Hitler’s F Use of a
Blitzkrieg irst 50 aircraft with 120 airmen carrying 1,000s of pounds of bombs. They refueled, making 5 bombing runs. There is no military target. Source: Russell Martin, Picasso’s War, 2012.
The City is Completely Destroyed
Up to 80% of the town is destroyed, including a church having a wedding. The Bride survives; the Groom does not. Source: Russell Martin, Picasso’s War, 2012.
More Than 3,000 Casualties Two
days later, reporters see a Priest giving funeral rites over a mass grave. Source: Russell Martin, Picasso’s War, 2012.
Art Before Propaganda “The stand
of Picasso was quite clear. A work of art, in order to be really effective in political terms, has to work first of all as a work of art.“ --Tomas Llorens Political Imagery Artistic Merit
Elements F His Major Periods
rom • Blue Period: Uses monochrome colors to created universal images. • Rose Period: Hidden harlequins show the inhumanity of war. • Cubist Period: Overlapping images and texture added.
F Iteration of Guernica ourth
Moves the horse’s head up. Hides other images. The horse is not dead, but in incredible agony. The bull is confused.
F Design of Guernica inal
“Sun” is now a light bulb, which is called “bombia” in Spanish. Artificial light reminiscent of a prison. Everyone is trapped.
Partnership of Dora Maar •
• • • • Finds Picasso a studio. Photographs his progress. Puts finishing touches on it. Only artist to co-create. “Weeping Woman” model.
Initially Rejected, Later Revered •
Clement Greenberg: “Guernica is jerky and too compact.” (1937) • Pablo Picasso: “I stand for Peace against War.” (1953) • Nelson Rockefeller: “A brilliant, anti-war masterpiece.” (1954)
5 P’s of Productivity You
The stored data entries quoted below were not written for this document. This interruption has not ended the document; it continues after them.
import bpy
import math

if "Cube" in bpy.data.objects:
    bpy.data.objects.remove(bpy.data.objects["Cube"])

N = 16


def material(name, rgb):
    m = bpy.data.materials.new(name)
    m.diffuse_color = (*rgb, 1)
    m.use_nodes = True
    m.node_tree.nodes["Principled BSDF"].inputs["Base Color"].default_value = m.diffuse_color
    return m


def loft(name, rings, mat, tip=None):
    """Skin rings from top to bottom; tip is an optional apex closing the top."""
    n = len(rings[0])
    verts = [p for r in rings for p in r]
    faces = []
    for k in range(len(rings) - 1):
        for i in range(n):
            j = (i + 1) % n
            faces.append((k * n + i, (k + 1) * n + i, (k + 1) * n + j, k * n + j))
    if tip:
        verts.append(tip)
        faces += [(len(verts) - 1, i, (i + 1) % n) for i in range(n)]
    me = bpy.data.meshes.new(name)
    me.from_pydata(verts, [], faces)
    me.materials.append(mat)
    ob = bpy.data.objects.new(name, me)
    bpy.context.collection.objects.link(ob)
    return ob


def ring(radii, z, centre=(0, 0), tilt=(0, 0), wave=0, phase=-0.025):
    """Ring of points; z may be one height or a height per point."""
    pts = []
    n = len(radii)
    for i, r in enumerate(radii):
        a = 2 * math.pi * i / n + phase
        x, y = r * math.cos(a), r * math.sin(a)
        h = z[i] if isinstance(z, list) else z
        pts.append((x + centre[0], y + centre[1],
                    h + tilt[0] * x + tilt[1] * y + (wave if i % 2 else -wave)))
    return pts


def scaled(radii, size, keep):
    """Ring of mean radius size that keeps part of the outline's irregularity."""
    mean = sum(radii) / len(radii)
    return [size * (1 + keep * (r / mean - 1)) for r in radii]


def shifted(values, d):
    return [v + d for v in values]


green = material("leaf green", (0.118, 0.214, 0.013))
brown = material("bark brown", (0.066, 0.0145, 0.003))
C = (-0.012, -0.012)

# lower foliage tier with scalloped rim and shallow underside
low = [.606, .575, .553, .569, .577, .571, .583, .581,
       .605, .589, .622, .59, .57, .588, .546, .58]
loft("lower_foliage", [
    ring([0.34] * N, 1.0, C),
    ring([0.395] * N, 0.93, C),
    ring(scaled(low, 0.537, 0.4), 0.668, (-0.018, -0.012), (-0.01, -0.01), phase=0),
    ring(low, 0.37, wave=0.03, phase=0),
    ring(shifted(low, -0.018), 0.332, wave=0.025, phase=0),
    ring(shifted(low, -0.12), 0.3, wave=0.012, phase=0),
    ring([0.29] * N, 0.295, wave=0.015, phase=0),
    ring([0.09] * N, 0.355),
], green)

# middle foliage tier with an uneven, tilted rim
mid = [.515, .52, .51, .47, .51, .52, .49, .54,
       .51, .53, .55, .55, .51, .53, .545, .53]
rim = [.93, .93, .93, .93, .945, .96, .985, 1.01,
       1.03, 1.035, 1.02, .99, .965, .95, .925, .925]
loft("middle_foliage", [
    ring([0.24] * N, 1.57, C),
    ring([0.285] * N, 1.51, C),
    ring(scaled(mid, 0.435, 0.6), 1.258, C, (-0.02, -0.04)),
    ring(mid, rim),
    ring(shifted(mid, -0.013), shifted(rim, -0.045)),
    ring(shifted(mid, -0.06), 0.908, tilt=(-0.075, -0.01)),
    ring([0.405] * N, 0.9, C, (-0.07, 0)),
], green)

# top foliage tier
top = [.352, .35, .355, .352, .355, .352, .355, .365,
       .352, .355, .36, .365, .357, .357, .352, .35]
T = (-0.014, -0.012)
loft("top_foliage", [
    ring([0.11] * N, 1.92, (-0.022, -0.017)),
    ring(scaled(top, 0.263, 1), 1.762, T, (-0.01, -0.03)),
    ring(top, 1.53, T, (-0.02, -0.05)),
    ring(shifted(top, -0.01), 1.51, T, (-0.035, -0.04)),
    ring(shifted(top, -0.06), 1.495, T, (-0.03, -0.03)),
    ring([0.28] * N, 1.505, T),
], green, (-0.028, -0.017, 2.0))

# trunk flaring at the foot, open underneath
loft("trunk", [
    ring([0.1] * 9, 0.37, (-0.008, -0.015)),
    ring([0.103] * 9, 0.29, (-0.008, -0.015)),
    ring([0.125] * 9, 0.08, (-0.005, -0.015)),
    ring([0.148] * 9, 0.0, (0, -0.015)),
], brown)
can produce like Picasso. It takes passion, purpose, proficiency, persistence, and partnerships. We do not want you toget away without talking about the unspoken P, which is…..price.
Accused of Theft by Diego
Rivera “I've never believed in God, but I believe in Picasso.” “Picasso paces around (the Louvre) like a dog in search of game.“ When Diego Rivera accuses Picasso of plagiarism, Pablo calls it … collaboration. Maynard Dixon’s Portrait of Diego Rivera
T the Mother of T
of His Kids o wo “Women are either goddesses or doormats.” She tells Picasso that she is neither one. She takes their children and leaves. Picasso pays little, if any, child support.
After Publication of “Life with
Picasso” • She writes a tell-all book. • Picasso refuses to see their children: - Claude is 14 - Paloma is 12 • They are turned away at his funeral. • Claude is the executor of the estate today.
Who Do You See in
the Mirror? You can produce like Picasso but you don’t have to pay the same price. We all go through the 5 P’s of productivity. To what extreme is totally up to you! • What price are you willing to pay? Picasso’s Girl Before a Mirror